** Listed entries **
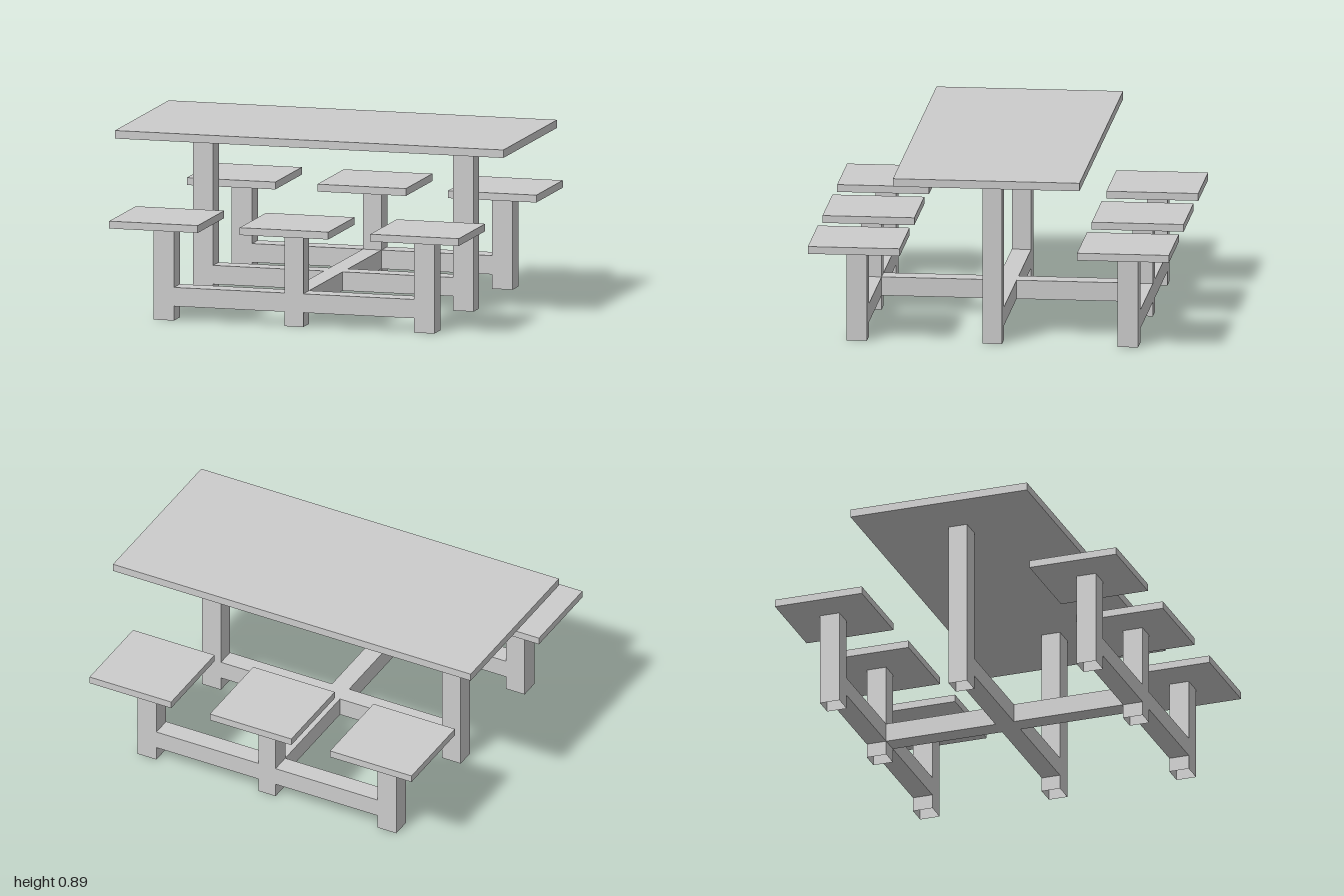
import * as THREE from 'three';

const material = new THREE.MeshStandardMaterial({ color: 0xcccccc, flatShading: true });
const openMaterial = new THREE.MeshStandardMaterial({ color: 0xcccccc, flatShading: true, side: THREE.DoubleSide });

// Box given by its [min, max] extent on each axis
function box(name, [x0, x1], [y0, y1], [z0, z1], hollow = false) {
  const geometry = new THREE.BoxGeometry(x1 - x0, y1 - y0, z1 - z0);
  if (hollow) {
    // Drop the top and bottom faces, leaving an open square tube
    const index = Array.from(geometry.index.array);
    geometry.setIndex([...index.slice(0, 12), ...index.slice(24)]);
    geometry.clearGroups();
  }
  const mesh = new THREE.Mesh(geometry, hollow ? openMaterial : material);
  mesh.name = name;
  mesh.position.set((x0 + x1) / 2, (y0 + y1) / 2, (z0 + z1) / 2);
  return mesh;
}

// Extent from a to b, mirrored when side is -1
const span = (side, a, b) => (side > 0 ? [a, b] : [-b, -a]);

export function createModel() {
  const group = new THREE.Group();
  group.name = 'picnicTable';

  const half = 0.048;              // half width of the slim beams
  const inner = 0.618, outer = 0.723; // extent of the outer legs
  const barY = [0.072, 0.166];
  const seatY = [0.475, 0.512];
  const topY = [0.85, 0.89];
  const middle = [-half, half];

  group.add(box('tableTop', [-1, 1], topY, [-0.463, 0.463]));

  // Table legs and the beam between them
  for (const side of [-1, 1]) {
    group.add(box('tableLeg', span(side, inner, outer), [0, topY[0]], middle, true));
  }
  group.add(box('longBeam', [-inner, inner], barY, middle));

  // One bench of three seats on each side
  for (const side of [-1, 1]) {
    const bench = new THREE.Group();
    bench.name = side > 0 ? 'frontBench' : 'backBench';
    const legZ = span(side, 0.622, 0.724);

    for (const column of [-1, 0, 1]) {
      const legX = column ? span(column, inner, outer) : middle;
      const cx = column * 0.672;
      bench.add(box('seatLeg', legX, [0, seatY[0]], legZ, true));
      bench.add(box('seat', [cx - 0.228, cx + 0.228], seatY, span(side, 0.44, 0.896)));
      if (column) bench.add(box('benchBeam', span(column, half, inner), barY, legZ));
    }

    // Cross beam from the middle seat leg to the long beam
    bench.add(box('crossBeam', middle, barY, span(side, half, 0.622)));
    group.add(bench);
  }
  return group;
}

** Prompt **
Going line by line through the entries above, count each line that has the word "bench", then state the count alone.

** Response to the task **
8